The main advantage of exoskeleton is the mobility of the user. Thanks to the rapid development of technologies and the attention paid by manufacturers to their adaptation to work situations, exoskeletons are more and more easily integrated into various activities, particularly in the context of prolonged postural support, repetitive movements or carrying loads
Technologies evolve rapidly and we observe the appearance of two types of exoskeletons:
"Active" exoskeletons: equipped with electronic components for controlling, retrieving and processing information, requiring batteries and therefore limited autonomy. These exoskeletons easily adapt to different types of activities, even the most complicated. However, they are heavier, more expensive and less reliable than passive exoskeletons.
"Passive" exoskeletons only work on mechanical concepts, so their autonomy is not limited. These technologies are less expensive and allow a perfect response to a specific work activity. We equip ourselves easily and quickly. The major drawback of these exoskeletons is their technical specificity : a passive exoskeleton relieves a specific movement or position but can disrupt other movements, it must be ensured that it will be perfectly adapted to the chosen activity.

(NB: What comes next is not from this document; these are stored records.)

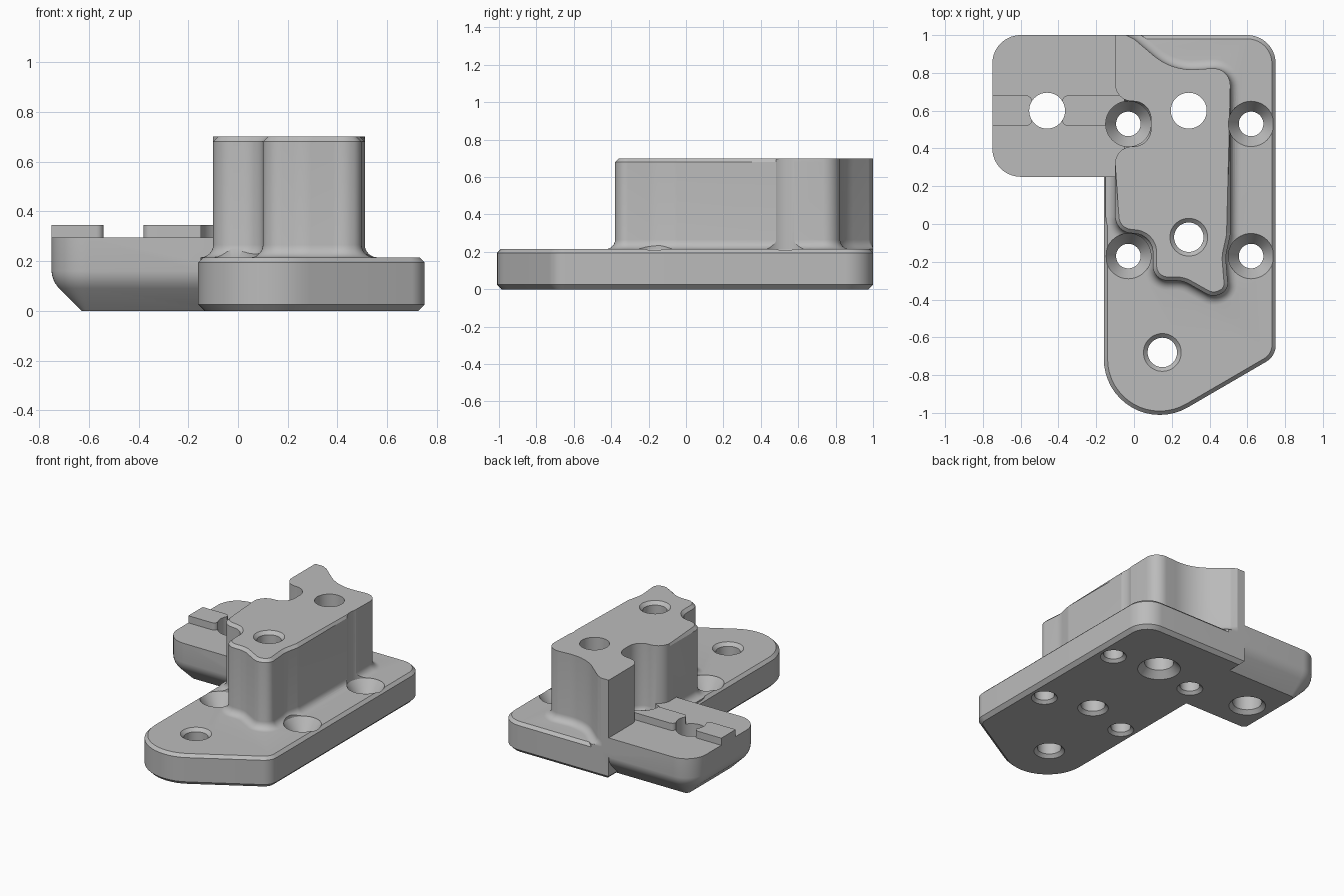
import bpy, bmesh, math
from mathutils import Vector

cube = bpy.data.objects.get("Cube")
if cube:
    bpy.data.objects.remove(cube, do_unlink=True)

grey = bpy.data.materials.new("plain_grey")
grey.use_nodes = True
GREY = (0.5, 0.5, 0.5, 1)
grey.diffuse_color = GREY
grey.node_tree.nodes["Principled BSDF"].inputs["Base Color"].default_value = GREY


def rounded(corners, steps=10):
    """Counterclockwise outline from (x, y, radius) corners."""
    out = []
    n = len(corners)
    for i, (x, y, r) in enumerate(corners):
        p = Vector((x, y))
        to_prev = Vector(corners[i - 1][:2]) - p
        to_next = Vector(corners[(i + 1) % n][:2]) - p
        if r == 0:
            out.append(p)
            continue
        u, v = to_prev.normalized(), to_next.normalized()
        half = u.angle(v) / 2
        trim = min(r / math.tan(half), 0.49 * to_prev.length, 0.49 * to_next.length)
        r = trim * math.tan(half)
        centre = p + (u + v).normalized() * (r / math.sin(half))
        a = p + u * trim - centre
        b = p + v * trim - centre
        sweep = math.atan2(a.x * b.y - a.y * b.x, a.dot(b))
        for k in range(steps + 1):
            t = sweep * k / steps
            c, s = math.cos(t), math.sin(t)
            out.append(centre + Vector((a.x * c - a.y * s, a.x * s + a.y * c)))
    return out


def offset(points, amount):
    """Move an outline outward by an amount, or by amount(point)."""
    out = []
    n = len(points)
    for i, p in enumerate(points):
        d1 = (p - points[i - 1]).normalized()
        d2 = (points[(i + 1) % n] - p).normalized()
        n1, n2 = Vector((d1.y, -d1.x)), Vector((d2.y, -d2.x))
        d = amount(p) if callable(amount) else amount
        out.append(p + (n1 + n2) * (d / max(1 + n1.dot(n2), 0.3)))
    return out


def new_object(name, bm):
    bmesh.ops.recalc_face_normals(bm, faces=bm.faces)
    mesh = bpy.data.meshes.new(name)
    bm.to_mesh(mesh)
    bm.free()
    mesh.materials.append(grey)
    obj = bpy.data.objects.new(name, mesh)
    bpy.context.collection.objects.link(obj)
    return obj


def bridge(bm, rings):
    for lo, hi in zip(rings, rings[1:]):
        for i in range(len(lo)):
            bm.faces.new((lo[i - 1], lo[i], hi[i], hi[i - 1]))
    bm.faces.new(rings[0][::-1])
    bm.faces.new(rings[-1])


def loft(name, outline, profile, max_x=9):
    """Stack offset copies of an outline; profile is (offset, z) pairs."""
    bm = bmesh.new()
    rings = [[bm.verts.new((min(p.x, max_x), min(p.y, 1), z)) for p in offset(outline, d)]
             for d, z in profile]
    bridge(bm, rings)
    return new_object(name, bm)


def lathe(name, x, y, profile, sides=48):
    """Solid of revolution from (radius, z) pairs."""
    bm = bmesh.new()
    rings = [[bm.verts.new((x + r * math.cos(math.tau * i / sides),
                            y + r * math.sin(math.tau * i / sides), z))
              for i in range(sides)] for r, z in profile]
    bridge(bm, rings)
    obj = new_object(name, bm)
    obj.hide_render = True
    return obj


def combine(target, tool, operation):
    mod = target.modifiers.new("combine", "BOOLEAN")
    mod.operation = operation
    mod.solver = "EXACT"
    mod.object = tool
    bpy.context.view_layer.objects.active = target
    bpy.ops.object.modifier_apply(modifier=mod.name)
    bpy.data.objects.remove(tool, do_unlink=True)


# Base plate with a rounded nose and chamfered rims
plate_outline = rounded([
    (-0.1, 1, 0), (-0.1, 0.42, 0), (-0.16, 0.42, 0), (-0.16, -1.23, 0.31),
    (0.75, -0.7, 0.1), (0.75, 1, 0.15)], 16)
body = loft("mounting_bracket", plate_outline,
            [(-0.025, 0), (0, 0.025), (0, 0.195), (-0.02, 0.215)])

# Side arm with a deep chamfer underneath
arm_outline = rounded([(-0.75, 1, 0.15), (-0.75, 0.25, 0.15), (0.3, 0.25, 0), (0.3, 1, 0)], 14)
arm = loft("side_arm", arm_outline,
           [(-0.12, 0), (-0.03, 0.09), (-0.012, 0.115), (-0.003, 0.14), (0, 0.16), (0, 0.295)],
           max_x=-0.05)

# Tower: contoured walls, filleted foot, chamfered front half of the top
tower_outline = rounded([
    (-0.1, 1, 0),
    (-0.1, 0.65, 0.09), (0.09, 0.65, 0.12), (0.09, 0.41, 0.12), (-0.1, 0.41, 0.09),
    (-0.1, -0.04, 0.09), (0.1, -0.06, 0.1), (0.1, -0.3, 0.08), (0.26, -0.3, 0.15),
    (0.42, -0.39, 0.08), (0.5, -0.35, 0.06), (0.485, -0.17, 0.2), (0.51, -0.06, 0.1),
    (0.51, 0.83, 0.09), (0.2, 0.81, 0.35), (0.0, 0.98, 0.05), (-0.04, 1, 0)])
FOOT = 0.05
foot = [(FOOT, 0.19)]
for k in range(7):
    a = math.pi / 2 * k / 6
    foot.append((FOOT * (1 - math.sin(a)), 0.215 + FOOT * (1 - math.cos(a))))
tower = loft("tower", tower_outline,
             foot + [(0, 0.68), (lambda p: -0.02 if p.y < 0.3 else 0, 0.7)])

# Raised key rails on the arm
rails = [
    loft("outer_rail", rounded([(-0.75, 0.68, 0), (-0.75, 0.52, 0),
                                (-0.54, 0.52, 0.03), (-0.54, 0.68, 0.03)], 6),
         [(0, 0.25), (0, 0.345)]),
    loft("inner_rail", rounded([(-0.38, 0.68, 0.03), (-0.38, 0.52, 0.03),
                                (-0.05, 0.52, 0), (-0.05, 0.68, 0)], 6),
         [(0, 0.25), (0, 0.345)])]

for part in [arm, tower] + rails:
    combine(body, part, "UNION")

# Four countersunk screw holes with clearance above
for x in (-0.03, 0.62):
    for y in (-0.17, 0.53):
        combine(body, lathe("screw_hole", x, y, [
            (0.1, -0.015), (0.065, 0.02), (0.065, 0.13), (0.12, 0.212), (0.12, 0.9)]),
            "DIFFERENCE")

# Through holes: x, y, radius, top height, top and bottom chamfer
for x, y, r, top, rim, under in [
        (0.29, 0.6, 0.095, 0.7, 0, 0.045), (-0.46, 0.6, 0.095, 0.4, 0, 0.025),
        (0.29, -0.07, 0.078, 0.7, 0.022, 0.022), (0.15, -0.68, 0.078, 0.215, 0.022, 0.022)]:
    combine(body, lathe("through_hole", x, y, [
        (r + under + 0.01, -0.01), (r, under), (r, top - rim), (r + rim + 0.01, top + 0.01)]),
        "DIFFERENCE")

# Smooth curved walls, crisp edges
bpy.ops.object.select_all(action="DESELECT")
body.select_set(True)
bpy.context.view_layer.objects.active = body
bpy.ops.object.shade_smooth_by_angle(angle=math.radians(25))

There are not many robotic (or active) exoskeletons, we can see their appearance in the medical sector while mechanical exoskeletons are intended for industrial sectors for prevention.